Neomega 1/48 J-29 Tunnan Kit First Look
By Fotios Rouch
|Date of Review||December 2006||Manufacturer||Neomega|
|Subject||Saab J-29 Tunnan||Scale||1/48|
|Kit Number||KR6||Primary Media||Resin, Vacuform|
|Pros||Best Tunnan in 1/48||Cons||Only Tunnan in 1/48|
|Skill Level||Intermediate||MSRP (BP)||£55.00|
The Swedish efforts for a jet powered aircraft began during the end of 1945. SAAB came forth with proposals the R101 and the R1001. The R1001 design was faster and more agile and was ultimately selected as the winning proposal. The barrel shaped R1001 was originally of a straight wing design but data obtained from German research on swept wing designs dictated that a 25 degree sweep would be very beneficial to the new designs' performance.
The SAAB 29 prototype first flew on September 1948 and was a small barrel shaped fuselage aircraft with a single central air intake and with thin swept-back wings. The Tunnan was regarded as one of the finest fighters of its time. 661 Tunnans were built from 1950 to 1956. 30 Tunnans were sold to Austria in 1961 and they served with the Austrian Air Force until 1972. The Tunnan served as part of the UN peacekeeping forces in 1961.
Neomega has been producing fine resin cockpit replacements and accessories for years. This is a full resin kit with vacform canopy and decals representing the J-29F Tunnan by SAAB.
The resin is in a light gray color and is of good quality with few pinholes and blemishes.
The fuselage is broken down in parts. The parts are light and hollow and test fit pretty well together. After careful cleaning the fuselage should go together very well. The surface detail on the fuselage is very nice and full of detail.

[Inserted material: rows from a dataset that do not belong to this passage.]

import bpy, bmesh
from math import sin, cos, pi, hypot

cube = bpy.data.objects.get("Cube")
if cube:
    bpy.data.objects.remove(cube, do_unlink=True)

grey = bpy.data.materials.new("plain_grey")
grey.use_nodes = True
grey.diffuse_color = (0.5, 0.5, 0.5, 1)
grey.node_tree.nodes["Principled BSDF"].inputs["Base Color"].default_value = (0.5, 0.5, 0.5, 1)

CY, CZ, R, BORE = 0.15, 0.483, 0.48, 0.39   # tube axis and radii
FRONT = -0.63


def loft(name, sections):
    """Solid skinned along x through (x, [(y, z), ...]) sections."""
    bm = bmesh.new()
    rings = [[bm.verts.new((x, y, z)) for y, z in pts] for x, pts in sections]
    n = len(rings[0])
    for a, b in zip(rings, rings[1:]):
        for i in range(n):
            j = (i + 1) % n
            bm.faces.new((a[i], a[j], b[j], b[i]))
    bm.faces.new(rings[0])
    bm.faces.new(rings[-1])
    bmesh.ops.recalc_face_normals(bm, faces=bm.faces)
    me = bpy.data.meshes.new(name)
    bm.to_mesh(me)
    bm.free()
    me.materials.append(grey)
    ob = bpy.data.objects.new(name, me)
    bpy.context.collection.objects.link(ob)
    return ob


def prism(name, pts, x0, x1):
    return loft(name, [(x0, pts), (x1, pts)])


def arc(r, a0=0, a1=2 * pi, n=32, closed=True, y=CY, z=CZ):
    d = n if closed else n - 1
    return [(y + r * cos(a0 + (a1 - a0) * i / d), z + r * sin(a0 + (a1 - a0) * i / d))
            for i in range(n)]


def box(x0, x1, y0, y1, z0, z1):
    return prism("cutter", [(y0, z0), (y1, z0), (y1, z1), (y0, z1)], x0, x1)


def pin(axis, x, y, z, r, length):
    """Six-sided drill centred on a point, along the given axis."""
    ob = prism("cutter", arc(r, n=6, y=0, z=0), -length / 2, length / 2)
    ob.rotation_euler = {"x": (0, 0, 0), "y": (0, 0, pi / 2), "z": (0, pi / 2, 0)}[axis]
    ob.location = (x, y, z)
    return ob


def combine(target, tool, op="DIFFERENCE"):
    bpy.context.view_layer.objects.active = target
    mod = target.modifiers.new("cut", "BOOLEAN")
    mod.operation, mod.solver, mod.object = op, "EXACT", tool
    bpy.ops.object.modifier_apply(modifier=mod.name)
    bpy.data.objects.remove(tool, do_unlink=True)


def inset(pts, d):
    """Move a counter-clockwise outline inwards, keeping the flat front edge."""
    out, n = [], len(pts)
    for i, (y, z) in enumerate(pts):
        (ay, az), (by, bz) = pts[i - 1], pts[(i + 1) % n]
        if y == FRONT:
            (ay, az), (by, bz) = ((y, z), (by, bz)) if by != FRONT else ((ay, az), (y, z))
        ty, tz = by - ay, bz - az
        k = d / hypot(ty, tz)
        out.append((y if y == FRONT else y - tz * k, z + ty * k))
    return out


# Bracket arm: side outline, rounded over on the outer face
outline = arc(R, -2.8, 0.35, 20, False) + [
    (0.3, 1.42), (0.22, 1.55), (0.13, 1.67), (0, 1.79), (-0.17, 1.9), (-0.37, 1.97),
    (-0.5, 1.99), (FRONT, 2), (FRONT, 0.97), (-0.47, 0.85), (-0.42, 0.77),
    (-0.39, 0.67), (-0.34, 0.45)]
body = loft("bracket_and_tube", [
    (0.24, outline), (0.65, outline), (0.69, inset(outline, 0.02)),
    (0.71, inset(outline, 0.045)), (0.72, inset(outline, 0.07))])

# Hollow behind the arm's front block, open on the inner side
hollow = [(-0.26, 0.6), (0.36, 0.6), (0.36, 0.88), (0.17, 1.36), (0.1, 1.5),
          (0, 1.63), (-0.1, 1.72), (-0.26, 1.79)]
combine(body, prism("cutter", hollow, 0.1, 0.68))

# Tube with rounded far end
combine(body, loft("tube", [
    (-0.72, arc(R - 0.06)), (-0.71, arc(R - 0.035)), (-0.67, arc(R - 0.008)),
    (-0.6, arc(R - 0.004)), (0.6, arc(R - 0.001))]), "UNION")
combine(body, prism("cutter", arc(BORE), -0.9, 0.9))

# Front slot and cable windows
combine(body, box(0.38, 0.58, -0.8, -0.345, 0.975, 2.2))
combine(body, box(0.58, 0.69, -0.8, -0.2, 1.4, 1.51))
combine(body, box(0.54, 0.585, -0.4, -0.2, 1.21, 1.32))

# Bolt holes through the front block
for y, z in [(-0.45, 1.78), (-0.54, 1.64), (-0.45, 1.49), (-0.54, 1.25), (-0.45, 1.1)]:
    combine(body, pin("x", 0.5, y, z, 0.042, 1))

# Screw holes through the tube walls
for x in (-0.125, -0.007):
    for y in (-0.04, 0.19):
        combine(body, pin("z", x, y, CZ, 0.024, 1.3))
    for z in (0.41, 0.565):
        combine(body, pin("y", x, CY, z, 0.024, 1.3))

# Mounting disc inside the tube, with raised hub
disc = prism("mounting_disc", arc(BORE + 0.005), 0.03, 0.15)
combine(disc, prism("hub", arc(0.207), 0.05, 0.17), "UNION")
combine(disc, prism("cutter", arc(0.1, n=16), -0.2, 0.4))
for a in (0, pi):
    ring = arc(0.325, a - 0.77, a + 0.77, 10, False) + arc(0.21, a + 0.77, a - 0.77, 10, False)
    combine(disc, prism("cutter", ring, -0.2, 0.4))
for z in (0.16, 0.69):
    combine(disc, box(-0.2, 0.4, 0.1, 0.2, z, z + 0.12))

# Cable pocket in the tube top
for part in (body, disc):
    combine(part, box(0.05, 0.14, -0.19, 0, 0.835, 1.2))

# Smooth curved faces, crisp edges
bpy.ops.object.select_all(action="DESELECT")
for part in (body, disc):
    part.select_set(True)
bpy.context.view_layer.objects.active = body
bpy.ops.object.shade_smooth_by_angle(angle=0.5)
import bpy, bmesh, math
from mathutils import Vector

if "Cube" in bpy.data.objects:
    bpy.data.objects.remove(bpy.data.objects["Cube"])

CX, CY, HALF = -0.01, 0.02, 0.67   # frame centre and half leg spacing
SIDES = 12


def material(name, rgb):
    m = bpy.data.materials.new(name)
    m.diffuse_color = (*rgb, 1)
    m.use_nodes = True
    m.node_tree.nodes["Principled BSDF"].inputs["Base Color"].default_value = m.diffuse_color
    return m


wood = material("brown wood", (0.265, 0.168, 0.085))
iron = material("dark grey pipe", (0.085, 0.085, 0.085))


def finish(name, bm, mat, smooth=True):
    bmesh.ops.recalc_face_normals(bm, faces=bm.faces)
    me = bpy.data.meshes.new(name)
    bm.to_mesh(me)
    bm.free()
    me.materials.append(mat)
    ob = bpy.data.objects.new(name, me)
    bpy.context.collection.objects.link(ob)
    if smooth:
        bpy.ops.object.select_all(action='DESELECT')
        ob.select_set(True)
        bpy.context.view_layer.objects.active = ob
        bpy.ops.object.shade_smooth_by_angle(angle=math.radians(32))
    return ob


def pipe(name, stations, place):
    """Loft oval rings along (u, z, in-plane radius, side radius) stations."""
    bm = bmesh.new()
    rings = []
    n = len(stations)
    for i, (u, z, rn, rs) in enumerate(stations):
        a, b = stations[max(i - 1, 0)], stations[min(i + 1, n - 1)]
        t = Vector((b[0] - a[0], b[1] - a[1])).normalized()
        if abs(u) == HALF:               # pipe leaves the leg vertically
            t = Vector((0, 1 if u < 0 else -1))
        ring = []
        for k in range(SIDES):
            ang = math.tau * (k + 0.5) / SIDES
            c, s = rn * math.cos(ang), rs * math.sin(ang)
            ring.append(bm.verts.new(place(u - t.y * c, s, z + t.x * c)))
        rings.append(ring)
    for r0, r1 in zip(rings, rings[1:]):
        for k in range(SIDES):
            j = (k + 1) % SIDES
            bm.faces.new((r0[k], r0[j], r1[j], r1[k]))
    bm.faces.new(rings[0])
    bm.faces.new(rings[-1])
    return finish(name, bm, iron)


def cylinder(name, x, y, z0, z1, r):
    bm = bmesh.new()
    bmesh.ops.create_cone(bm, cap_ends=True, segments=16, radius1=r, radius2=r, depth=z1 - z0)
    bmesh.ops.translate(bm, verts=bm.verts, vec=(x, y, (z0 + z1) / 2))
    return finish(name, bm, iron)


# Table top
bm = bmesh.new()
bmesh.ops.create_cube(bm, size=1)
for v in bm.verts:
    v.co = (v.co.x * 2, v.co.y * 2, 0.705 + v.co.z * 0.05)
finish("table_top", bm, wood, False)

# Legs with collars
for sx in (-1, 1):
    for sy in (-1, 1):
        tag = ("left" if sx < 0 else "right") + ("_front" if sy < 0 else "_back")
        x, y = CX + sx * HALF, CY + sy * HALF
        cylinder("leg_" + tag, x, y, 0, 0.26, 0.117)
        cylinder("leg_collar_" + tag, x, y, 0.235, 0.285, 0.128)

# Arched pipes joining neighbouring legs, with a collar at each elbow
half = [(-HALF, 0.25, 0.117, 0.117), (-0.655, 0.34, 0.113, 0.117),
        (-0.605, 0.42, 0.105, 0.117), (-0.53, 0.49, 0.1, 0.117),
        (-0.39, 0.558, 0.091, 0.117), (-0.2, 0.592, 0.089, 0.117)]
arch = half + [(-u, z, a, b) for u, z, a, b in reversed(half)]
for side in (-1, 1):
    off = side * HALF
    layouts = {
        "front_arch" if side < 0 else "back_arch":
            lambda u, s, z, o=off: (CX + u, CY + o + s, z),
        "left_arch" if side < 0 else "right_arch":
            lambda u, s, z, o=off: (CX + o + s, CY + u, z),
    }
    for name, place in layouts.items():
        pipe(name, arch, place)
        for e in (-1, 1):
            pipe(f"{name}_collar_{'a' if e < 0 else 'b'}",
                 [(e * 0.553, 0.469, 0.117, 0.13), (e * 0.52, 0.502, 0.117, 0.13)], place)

The wings come as solid castings. This is a fairly thin wing and it is not heavy when cast solid. Again, lots of detail all over the wing both top and bottom. The modeler will need to run a scriber along the flying surface joint lines to clean up the small excess resin that was present at least in my example.
The cockpit is just like what we come to expect from Neomega. Full of detail through out with sidewalls included and detailed instrument panel, etc. Seatbelts will need to be added by the modeler to complete the ejection seat.
The landing gear parts are also very detailed with deep and detailed wheel wells, well cast wheels and resin struts that should be able to take the weight of the model.
Only one clear vac canopy is provided and therefore no mistakes are allowed when cutting it!
Four natural metal schemes are provided with three Swedish and one Austrian machine. I am not clear but the Austrian scheme does not have the white triangle insert included. Maybe the modeler is to paint the surface white and then lay the red decal over it.
It is obvious that a lot of time was spent on the master to work all this exquisite detail on the surface of the wings and fuselage. The resin casting is good but some work will be required to bring the model to blemish free status before the natural metal paint goes on.
This is a unique offering for this early jet and a great addition to the early jet age aficionados.